» **What to produce**: Here is the task for the records below: repeat exactly the lines from the one with "# Cutters: ring" to the one with "slot = prism(rect(-0.2, -0.1, 0.53, 0.565, 0.003), 0.136, 1)", both included, and nothing else.

» **Recorded data**:

+++

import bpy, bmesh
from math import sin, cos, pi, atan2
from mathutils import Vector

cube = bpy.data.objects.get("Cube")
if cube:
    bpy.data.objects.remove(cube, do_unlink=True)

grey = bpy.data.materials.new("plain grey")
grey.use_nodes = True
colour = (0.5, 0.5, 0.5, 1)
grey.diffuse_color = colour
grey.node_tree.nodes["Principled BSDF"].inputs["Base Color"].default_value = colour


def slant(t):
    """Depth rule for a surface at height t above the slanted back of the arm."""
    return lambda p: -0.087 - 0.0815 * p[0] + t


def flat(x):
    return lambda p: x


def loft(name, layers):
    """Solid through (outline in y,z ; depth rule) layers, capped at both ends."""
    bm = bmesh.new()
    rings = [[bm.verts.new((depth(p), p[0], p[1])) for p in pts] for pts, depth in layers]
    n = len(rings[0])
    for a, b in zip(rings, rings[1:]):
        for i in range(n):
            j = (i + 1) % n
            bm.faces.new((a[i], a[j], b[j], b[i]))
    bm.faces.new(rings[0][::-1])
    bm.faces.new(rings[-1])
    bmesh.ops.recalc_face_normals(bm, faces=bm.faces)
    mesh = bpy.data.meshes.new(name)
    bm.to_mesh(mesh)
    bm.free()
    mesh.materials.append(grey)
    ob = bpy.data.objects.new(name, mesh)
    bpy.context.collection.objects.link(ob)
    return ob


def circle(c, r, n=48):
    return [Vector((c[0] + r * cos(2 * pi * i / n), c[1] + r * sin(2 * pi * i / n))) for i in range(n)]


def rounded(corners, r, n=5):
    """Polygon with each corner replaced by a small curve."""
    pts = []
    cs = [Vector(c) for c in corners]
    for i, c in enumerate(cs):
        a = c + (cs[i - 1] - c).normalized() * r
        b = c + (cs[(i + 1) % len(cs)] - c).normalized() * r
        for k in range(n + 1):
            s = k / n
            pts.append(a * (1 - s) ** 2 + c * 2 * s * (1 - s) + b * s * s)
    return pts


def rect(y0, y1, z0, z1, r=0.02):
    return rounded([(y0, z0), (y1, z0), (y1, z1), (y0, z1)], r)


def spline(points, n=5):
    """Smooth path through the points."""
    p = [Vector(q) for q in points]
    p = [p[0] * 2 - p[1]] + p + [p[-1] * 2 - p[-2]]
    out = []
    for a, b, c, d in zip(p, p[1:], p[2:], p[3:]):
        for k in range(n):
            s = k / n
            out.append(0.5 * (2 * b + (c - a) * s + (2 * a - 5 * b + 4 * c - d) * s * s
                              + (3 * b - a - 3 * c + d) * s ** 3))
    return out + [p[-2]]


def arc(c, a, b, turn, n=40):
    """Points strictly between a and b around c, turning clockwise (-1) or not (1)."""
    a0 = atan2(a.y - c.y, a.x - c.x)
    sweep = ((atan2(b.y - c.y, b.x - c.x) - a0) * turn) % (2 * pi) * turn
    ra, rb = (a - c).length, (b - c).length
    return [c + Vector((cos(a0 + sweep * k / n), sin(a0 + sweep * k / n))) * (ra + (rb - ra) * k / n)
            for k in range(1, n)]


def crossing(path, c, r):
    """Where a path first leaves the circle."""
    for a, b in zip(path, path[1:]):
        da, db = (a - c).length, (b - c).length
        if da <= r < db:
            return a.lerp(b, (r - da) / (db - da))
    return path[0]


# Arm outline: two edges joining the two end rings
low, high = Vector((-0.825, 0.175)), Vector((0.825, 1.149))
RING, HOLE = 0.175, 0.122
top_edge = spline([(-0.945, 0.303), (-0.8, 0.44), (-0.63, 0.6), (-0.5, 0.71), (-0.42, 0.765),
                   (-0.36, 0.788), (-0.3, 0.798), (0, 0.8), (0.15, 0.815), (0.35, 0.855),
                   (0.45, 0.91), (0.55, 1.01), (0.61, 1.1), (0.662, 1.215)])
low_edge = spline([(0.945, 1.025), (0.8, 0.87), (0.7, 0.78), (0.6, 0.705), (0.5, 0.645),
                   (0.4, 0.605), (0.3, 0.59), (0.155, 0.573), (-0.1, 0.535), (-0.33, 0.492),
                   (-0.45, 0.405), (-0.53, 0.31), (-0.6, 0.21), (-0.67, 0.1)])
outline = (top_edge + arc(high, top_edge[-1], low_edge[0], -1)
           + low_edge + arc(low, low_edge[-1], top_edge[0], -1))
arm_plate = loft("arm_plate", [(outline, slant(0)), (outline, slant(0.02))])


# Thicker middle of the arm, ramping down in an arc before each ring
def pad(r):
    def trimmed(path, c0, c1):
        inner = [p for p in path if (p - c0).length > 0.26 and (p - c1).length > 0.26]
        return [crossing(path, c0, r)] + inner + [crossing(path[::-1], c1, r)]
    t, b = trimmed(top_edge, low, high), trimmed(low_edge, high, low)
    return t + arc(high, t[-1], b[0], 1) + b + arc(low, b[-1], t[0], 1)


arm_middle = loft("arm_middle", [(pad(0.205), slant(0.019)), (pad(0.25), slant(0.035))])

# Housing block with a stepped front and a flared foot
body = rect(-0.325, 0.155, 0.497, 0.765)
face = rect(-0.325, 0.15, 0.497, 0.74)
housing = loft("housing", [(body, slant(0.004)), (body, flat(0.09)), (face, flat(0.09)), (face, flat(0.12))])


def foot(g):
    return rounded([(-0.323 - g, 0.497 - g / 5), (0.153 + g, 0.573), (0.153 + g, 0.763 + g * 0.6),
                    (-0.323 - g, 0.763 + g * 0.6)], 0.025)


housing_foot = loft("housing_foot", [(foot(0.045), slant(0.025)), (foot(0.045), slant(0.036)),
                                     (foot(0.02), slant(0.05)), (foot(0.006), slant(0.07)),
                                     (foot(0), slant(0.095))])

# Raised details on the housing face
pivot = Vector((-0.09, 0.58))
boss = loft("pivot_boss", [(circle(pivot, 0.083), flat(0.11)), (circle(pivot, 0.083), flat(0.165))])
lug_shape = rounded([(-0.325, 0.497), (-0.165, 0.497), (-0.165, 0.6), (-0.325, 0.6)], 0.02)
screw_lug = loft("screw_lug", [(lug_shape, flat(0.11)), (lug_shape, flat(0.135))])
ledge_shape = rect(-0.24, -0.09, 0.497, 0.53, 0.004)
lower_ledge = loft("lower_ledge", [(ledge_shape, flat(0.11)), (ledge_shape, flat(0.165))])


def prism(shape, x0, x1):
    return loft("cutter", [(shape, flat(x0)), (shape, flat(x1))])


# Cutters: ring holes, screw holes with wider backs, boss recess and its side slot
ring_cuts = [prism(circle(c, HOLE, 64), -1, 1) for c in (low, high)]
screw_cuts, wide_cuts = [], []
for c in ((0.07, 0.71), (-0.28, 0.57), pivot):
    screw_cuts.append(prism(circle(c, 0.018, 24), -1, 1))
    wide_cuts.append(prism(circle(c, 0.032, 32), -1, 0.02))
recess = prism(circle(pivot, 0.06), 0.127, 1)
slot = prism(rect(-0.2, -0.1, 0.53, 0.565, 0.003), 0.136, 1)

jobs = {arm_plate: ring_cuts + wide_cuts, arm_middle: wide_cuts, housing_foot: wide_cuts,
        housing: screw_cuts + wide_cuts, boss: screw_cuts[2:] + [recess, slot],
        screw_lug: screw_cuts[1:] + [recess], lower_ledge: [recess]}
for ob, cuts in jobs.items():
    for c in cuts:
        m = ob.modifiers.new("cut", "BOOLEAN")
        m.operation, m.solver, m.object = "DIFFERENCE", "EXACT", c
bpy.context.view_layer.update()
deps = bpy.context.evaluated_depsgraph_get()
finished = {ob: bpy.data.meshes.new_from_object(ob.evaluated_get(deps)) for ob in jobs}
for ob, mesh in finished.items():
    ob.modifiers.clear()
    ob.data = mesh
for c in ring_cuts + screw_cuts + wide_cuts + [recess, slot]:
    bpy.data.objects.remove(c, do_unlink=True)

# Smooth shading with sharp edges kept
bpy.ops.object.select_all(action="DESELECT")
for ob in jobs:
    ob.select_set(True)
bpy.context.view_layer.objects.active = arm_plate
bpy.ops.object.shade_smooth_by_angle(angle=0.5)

+++

» **Finished exercise**:
# Cutters: ring holes, screw holes with wider backs, boss recess and its side slot
ring_cuts = [prism(circle(c, HOLE, 64), -1, 1) for c in (low, high)]
screw_cuts, wide_cuts = [], []
for c in ((0.07, 0.71), (-0.28, 0.57), pivot):
    screw_cuts.append(prism(circle(c, 0.018, 24), -1, 1))
    wide_cuts.append(prism(circle(c, 0.032, 32), -1, 0.02))
recess = prism(circle(pivot, 0.06), 0.127, 1)
slot = prism(rect(-0.2, -0.1, 0.53, 0.565, 0.003), 0.136, 1)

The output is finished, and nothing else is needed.